It was the summer of 2007 when National Defense Magazine caught wind that the Army had sent three armed ground robots to Iraq.
This scoop and milestone in military history was important enough, the editors felt, to put the special weapons observation remote reconnaissance direct action system, or SWORDS, robot on the September cover. It included the teaser headline: “Will gun-toting machines replace soldiers?”
With the U.S. military embroiled in a largely urban war at the time, the application for a remotely controlled robot with a machine gun mounted on it seemed obvious: it could be used to reduce the exposure of ground troops by going around corners or entering buildings first.
Gunshot wounds then were second only to improvised bombs when it came to battlefield casualties.
The Army had a requirement for 80 more armed robots, but they were never built or fielded.
Almost a decade later, armed ground robots are not in the U.S. military inventory and are, in fact, rarely discussed publicly. There are no programs of record in the Army or Marine Corps, although the latter seems to be more predisposed to the idea.
First of all, the big news in 2007 didn’t turn out to be so big. As the months went on, the magazine uncovered that they hadn’t been used as intended. The story was that shortly before deployment, there was a demonstration for Army brass, and one of the robots displayed “involuntary movement.” In other words, the chassis moved on its own without the operator commanding it. And understandably, that made the officers nervous.
The three SWORDS were sent to Iraq under a cloud of mistrust, and as this column spelled out in the October issue, a lack of trust between humans and robots can kill off a technology. This was an early example.
By the time SWORDS arrived in Iraq, the battlefield commander ordered that they be used as remote weapons stations. The chasses were weighed down by sand bags and they never moved from their fixed locations.
Armed robots since then have popped up in demonstrations every once in awhile. They drew big audiences at the so-called Robotics Rodeo at Fort Benning, Georgia, in 2010, when the newly rechristened modular advanced armed robotic system, MAARS, demonstrated its firepower in a mock village. Funded by the Marine Corps Warfighting Laboratory and built by QinetiQ North America, MAARS did what it was supposed to do: move out and lay down suppressive fire without exposing troops to the same.

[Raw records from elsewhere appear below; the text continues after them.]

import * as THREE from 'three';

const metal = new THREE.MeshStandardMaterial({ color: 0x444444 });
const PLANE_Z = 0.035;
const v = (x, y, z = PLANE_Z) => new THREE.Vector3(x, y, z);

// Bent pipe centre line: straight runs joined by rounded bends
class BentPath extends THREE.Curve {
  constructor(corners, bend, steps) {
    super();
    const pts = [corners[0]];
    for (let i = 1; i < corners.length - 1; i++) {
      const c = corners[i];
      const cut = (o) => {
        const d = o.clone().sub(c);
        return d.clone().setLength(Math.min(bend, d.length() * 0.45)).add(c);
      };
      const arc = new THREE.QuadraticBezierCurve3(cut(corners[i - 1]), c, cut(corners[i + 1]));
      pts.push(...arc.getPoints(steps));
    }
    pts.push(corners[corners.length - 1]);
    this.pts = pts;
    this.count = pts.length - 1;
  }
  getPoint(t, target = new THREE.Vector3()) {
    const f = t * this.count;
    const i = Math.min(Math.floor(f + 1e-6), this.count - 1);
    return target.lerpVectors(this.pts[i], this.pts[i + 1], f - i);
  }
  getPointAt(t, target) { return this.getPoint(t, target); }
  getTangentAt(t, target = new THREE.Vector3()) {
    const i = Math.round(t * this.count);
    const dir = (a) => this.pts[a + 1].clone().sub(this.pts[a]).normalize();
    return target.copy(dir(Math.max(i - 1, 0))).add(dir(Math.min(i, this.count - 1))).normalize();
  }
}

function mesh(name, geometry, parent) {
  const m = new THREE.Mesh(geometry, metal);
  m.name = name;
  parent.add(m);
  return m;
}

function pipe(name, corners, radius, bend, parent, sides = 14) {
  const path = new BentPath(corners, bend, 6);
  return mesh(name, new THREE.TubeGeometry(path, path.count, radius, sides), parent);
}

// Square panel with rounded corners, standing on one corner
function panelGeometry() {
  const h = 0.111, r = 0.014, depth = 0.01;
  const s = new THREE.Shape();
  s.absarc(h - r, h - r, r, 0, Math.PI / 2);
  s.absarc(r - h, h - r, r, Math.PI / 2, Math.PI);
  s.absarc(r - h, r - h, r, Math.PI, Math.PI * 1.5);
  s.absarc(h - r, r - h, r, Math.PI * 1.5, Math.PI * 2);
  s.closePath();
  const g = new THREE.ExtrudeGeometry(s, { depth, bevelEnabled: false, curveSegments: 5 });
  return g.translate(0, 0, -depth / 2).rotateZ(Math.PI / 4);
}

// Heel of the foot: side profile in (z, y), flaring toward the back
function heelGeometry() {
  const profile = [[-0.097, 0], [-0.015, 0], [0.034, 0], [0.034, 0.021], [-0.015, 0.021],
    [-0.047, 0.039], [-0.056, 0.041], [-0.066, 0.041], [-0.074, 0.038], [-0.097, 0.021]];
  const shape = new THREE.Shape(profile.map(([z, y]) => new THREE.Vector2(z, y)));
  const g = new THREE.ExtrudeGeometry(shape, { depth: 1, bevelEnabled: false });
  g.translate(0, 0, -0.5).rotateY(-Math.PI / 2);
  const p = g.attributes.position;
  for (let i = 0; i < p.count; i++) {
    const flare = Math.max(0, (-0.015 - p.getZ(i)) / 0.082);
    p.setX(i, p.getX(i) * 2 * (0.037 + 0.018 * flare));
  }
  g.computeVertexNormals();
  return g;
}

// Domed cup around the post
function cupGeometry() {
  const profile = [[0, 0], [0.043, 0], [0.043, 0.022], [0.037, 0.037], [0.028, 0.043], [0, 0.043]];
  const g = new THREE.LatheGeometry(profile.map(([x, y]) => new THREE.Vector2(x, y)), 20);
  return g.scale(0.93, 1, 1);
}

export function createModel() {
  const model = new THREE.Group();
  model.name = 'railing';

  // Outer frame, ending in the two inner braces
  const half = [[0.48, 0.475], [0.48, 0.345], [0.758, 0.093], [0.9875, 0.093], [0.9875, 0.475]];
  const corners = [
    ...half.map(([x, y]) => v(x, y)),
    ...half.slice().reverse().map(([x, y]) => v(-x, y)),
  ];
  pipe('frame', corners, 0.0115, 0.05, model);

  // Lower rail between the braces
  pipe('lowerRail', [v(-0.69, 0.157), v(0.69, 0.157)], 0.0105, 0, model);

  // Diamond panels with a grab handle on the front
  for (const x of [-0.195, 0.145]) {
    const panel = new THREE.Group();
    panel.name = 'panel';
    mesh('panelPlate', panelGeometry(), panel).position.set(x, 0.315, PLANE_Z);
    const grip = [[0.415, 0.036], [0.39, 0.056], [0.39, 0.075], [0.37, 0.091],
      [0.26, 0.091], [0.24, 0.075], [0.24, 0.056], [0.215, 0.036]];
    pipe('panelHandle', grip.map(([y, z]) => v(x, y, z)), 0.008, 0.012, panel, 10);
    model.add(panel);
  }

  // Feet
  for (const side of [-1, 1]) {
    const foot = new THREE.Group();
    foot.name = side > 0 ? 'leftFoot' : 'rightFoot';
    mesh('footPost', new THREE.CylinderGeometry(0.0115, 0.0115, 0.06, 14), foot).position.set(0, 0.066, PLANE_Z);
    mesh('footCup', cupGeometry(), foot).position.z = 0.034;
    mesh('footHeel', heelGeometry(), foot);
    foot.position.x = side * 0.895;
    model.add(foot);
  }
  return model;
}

Then apparently, MAARS was literally put in mothballs, or whatever the military uses to pack up demonstration models of technologies that don’t bridge the “Valley of Death” between labs and programs of record.
That’s where Col. James Jenkins found them about a year ago when he began his tenure as director of science and technology at the Marine Corps Warfighting Laboratory.
They were packed in crates, he said at the recent Association for Unmanned Vehicle Systems International annual program review. His predecessors were told “to keep them in a box and keep them under wraps. ‘You don’t want to go there.’”
But unpack them, he did. He sent them out in May and June to be used by Marines at the Marine Air-Ground Task Force Integrated Experiment at Twenty-Nine Palms, California.
One of the goals of the five-day exercise was to experiment with manned-unmanned teaming. The service has acknowledged in documents that it will be fighting in large urban areas in the future and it needs all the help it can get from robotic systems, whether they are in the air or on ground.
“I can send a force of UGVs out, let them do things, and have the Marines sit back in a covered and concealed position, never leave the wire, and do the mission,” he said.
During the first few days, the Marines using the armed robots saw it more as a conveyance for the .50 caliber machine gun. When they were ready to fire, the Marines stood behind it to pull the trigger. But as the exercise continued, they began to use it as intended, Jenkins said.
“Over time as they got more comfortable with the reliability — and the reliability wasn’t perfect, these are still prototype systems — but more comfortable with the potential. You saw more and more that they were willing to poke these things out in a remote environment, use them to suppress targets and at least gain local fire superiority, then maneuver with your manned team once they got the bad guys’ heads down,” Jenkins said.
The lab, along with its Navy counterpart, is revamping its robotic modular, core vehicle so it can be converted from a logistics to a target acquisition/recognition, or a fires platform within 10 minutes, he said.
The idea of armed ground robots is finally taking hold, he added. “Just in the last year, there is a real willingness across the Marine Corps and across the services to recognize the potential benefits that those systems bring and start experimenting with them,” Jenkins said.
SWORDS was at a high technology readiness level in 2007: high enough to be fielded. Nine years later, the robotics industry has made great strides in mobility, autonomy, controllers and vision.
In light of this history, the words of Deputy Secretary of Defense Bob Work are real head-scratchers. “I’m telling you right now,” he said at the Reagan Defense Forum a year ago. “Ten years from now if the first person through a breach isn’t a friggin’ robot, shame on us.”
Ten years? Do U.S. ground forces have to wait that long?
Their potential adversaries don’t. Enter the words “Russian armed ground robots” on YouTube and readers can watch in action about 10 different models ranging in backpackable sizes to those that resemble small tanks.
So “will gun-toting robots replace soldiers?” The answer is “yes,” but whose?